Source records
::::
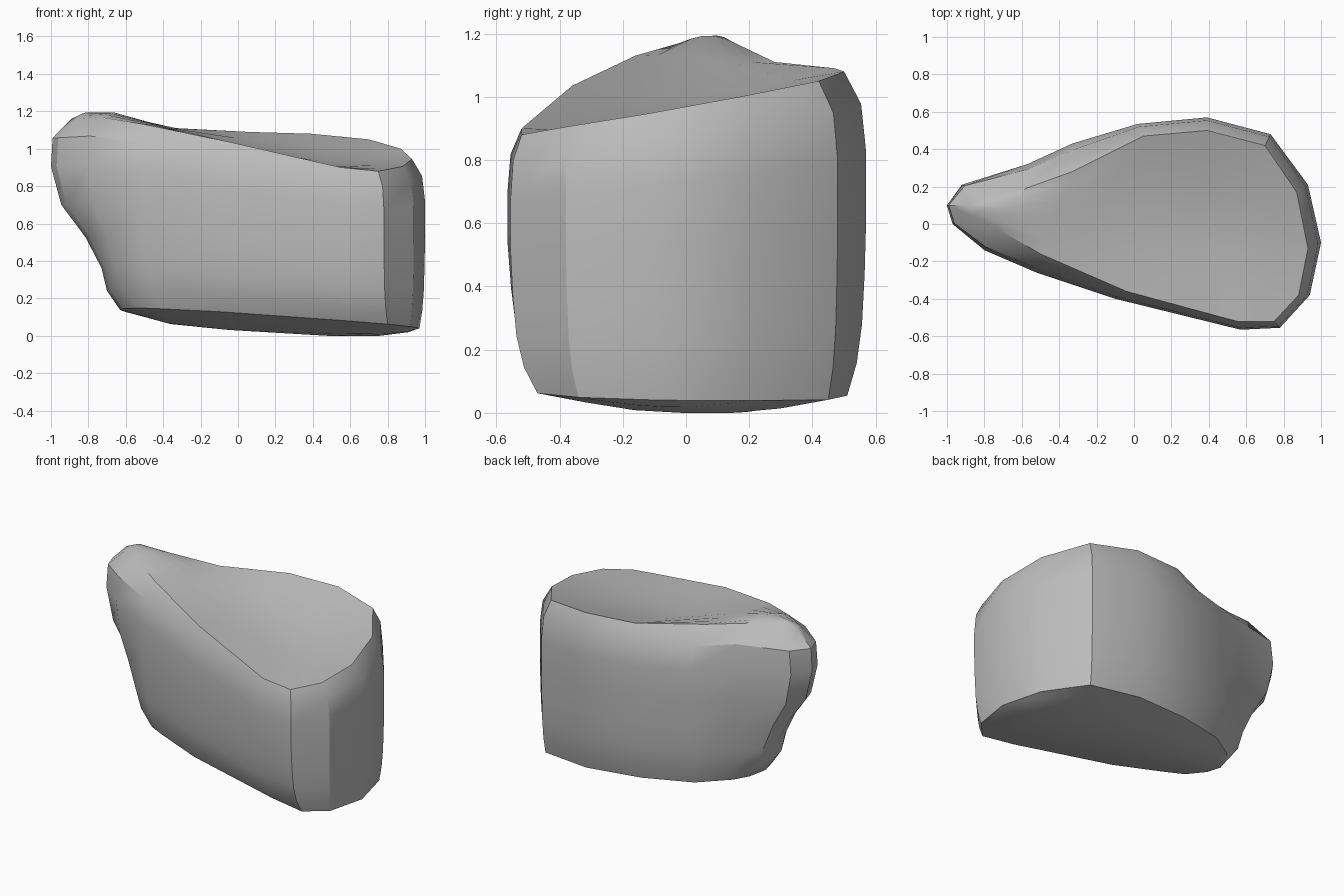
import bpy, bmesh, math
from mathutils import Vector

cube = bpy.data.objects.get("Cube")
if cube:
    bpy.data.objects.remove(cube, do_unlink=True)

# Outline stations, starting at the narrow tail and running round the front:
# widest x, y | foot x, y | rim x, y, z
STATIONS = [
    (-1, .1, -.63, .06, -.89, .1, 1.16),
    (-.97, 0, -.61, -.04, -.86, .04, 1.16),
    (-.8, -.14, -.53, -.15, -.74, -.02, 1.17),
    (-.52, -.26, -.42, -.2, -.5, -.16, 1.13),
    (-.1, -.4, -.1, -.32, -.04, -.36, 1.035),
    (.57, -.565, .57, -.45, .55, -.52, .9),
    (.78, -.555, .8, -.47, .75, -.52, .88),
    (.94, -.38, .92, -.34, .88, -.38, .905),
    (1, -.1, .97, -.08, .93, -.13, .945),
    (.93, .21, .9, .2, .87, .17, 1),
    (.73, .48, .72, .45, .7, .42, 1.05),
    (.39, .57, .38, .51, .39, .5, 1.08),
    (.02, .535, 0, .47, .05, .47, 1.09),
    (-.33, .43, -.33, .38, -.33, .28, 1.11),
    (-.57, .32, -.52, .25, -.58, .19, 1.15),
    (-.92, .21, -.59, .17, -.77, .16, 1.16),
]
# Height fraction | swell of the body | swell of the overhanging tail
LEVELS = [(.1, .5, .19), (.22, .78, .27), (.38, .92, .5),
          (.55, 1, .85), (.75, 1, 1), (.9, .77, .92)]


def make_material(name, colour):
    mat = bpy.data.materials.new(name)
    mat.use_nodes = True
    mat.diffuse_color = colour
    mat.node_tree.nodes["Principled BSDF"].inputs["Base Color"].default_value = colour
    return mat


def station_column(station):
    """Points up the side of the stone at one station, from foot to rim."""
    px, py, fx, fy, rx, ry, rz = station
    foot = Vector((fx, fy, .04 + .065 * (.95 - fx) - .06 * fy * (1 - .7 * fx)))
    wide, rim = Vector((px, py, 0)), Vector((rx, ry, rz))
    overhang = min(1, max(0, (math.dist((px, py), (fx, fy)) - .1) / .27))
    column = [foot]
    for height, body, tail in LEVELS:
        swell = body + (tail - body) * overhang
        start = rim if height > .8 else foot
        point = start.lerp(wide, swell)
        point.z = foot.z + (rim.z - foot.z) * height
        column.append(point)
    return column + [rim]


def add_cap(bm, ring, sink, flip, steps=6):
    """Close a ring with cross strips that sag by sink(x) in the middle."""
    half = len(ring) // 2
    rows = []
    for i in range(1, half):
        a, b = ring[i], ring[-i]
        row = [a]
        for k in range(1, steps):
            point = a.co.lerp(b.co, k / steps)
            point.z = max(0, point.z - sink(point.x) * math.sin(math.pi * k / steps))
            row.append(bm.verts.new(point))
        rows.append(row + [b])
    faces = []
    for k in range(steps):
        faces.append((ring[0], rows[0][k], rows[0][k + 1]))
        faces.append((rows[-1][k], ring[half], rows[-1][k + 1]))
        for r, s in zip(rows, rows[1:]):
            faces.append((r[k], s[k], s[k + 1], r[k + 1]))
    for face in faces:
        bm.faces.new(face[::-1] if flip else face)


def top_dish(x):
    """Hollow over the broad end, slight hump over the tail."""
    return .06 * max(-.55, min(1, (x + .4) / .35, (.97 - x) * 2))


def underside_bulge(x):
    """Rounded belly that fades out towards both ends."""
    return .07 * max(0, min(1, (x + .63) * 3, (1.03 - x) * 3))


# Stone body: lofted sides, dished top, gently rounded underside
bm = bmesh.new()
columns = [[bm.verts.new(p) for p in station_column(s)] for s in STATIONS]
for a, b in zip(columns, columns[1:] + columns[:1]):
    for k in range(len(a) - 1):
        bm.faces.new((a[k], b[k], b[k + 1], a[k + 1]))
add_cap(bm, [c[-1] for c in columns], top_dish, False)
add_cap(bm, [c[0] for c in columns], underside_bulge, True)
bmesh.ops.recalc_face_normals(bm, faces=bm.faces)

mesh = bpy.data.meshes.new("wedge_stone")
bm.to_mesh(mesh)
bm.free()
stone = bpy.data.objects.new("wedge_stone", mesh)
bpy.context.collection.objects.link(stone)
mesh.materials.append(make_material("stone grey", (.5, .5, .5, 1)))

# Soft faces with crisp rims
bpy.ops.object.select_all(action='DESELECT')
stone.select_set(True)
bpy.context.view_layer.objects.active = stone
bpy.ops.object.shade_smooth_by_angle(angle=math.radians(30))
::::
Among the lines of the data, identify those with the word "foot". Copy each of them.

# widest x, y | foot x, y | rim x, y, z
    """Points up the side of the stone at one station, from foot to rim."""
    foot = Vector((fx, fy, .04 + .065 * (.95 - fx) - .06 * fy * (1 - .7 * fx)))
    column = [foot]
        start = rim if height > .8 else foot
        point.z = foot.z + (rim.z - foot.z) * height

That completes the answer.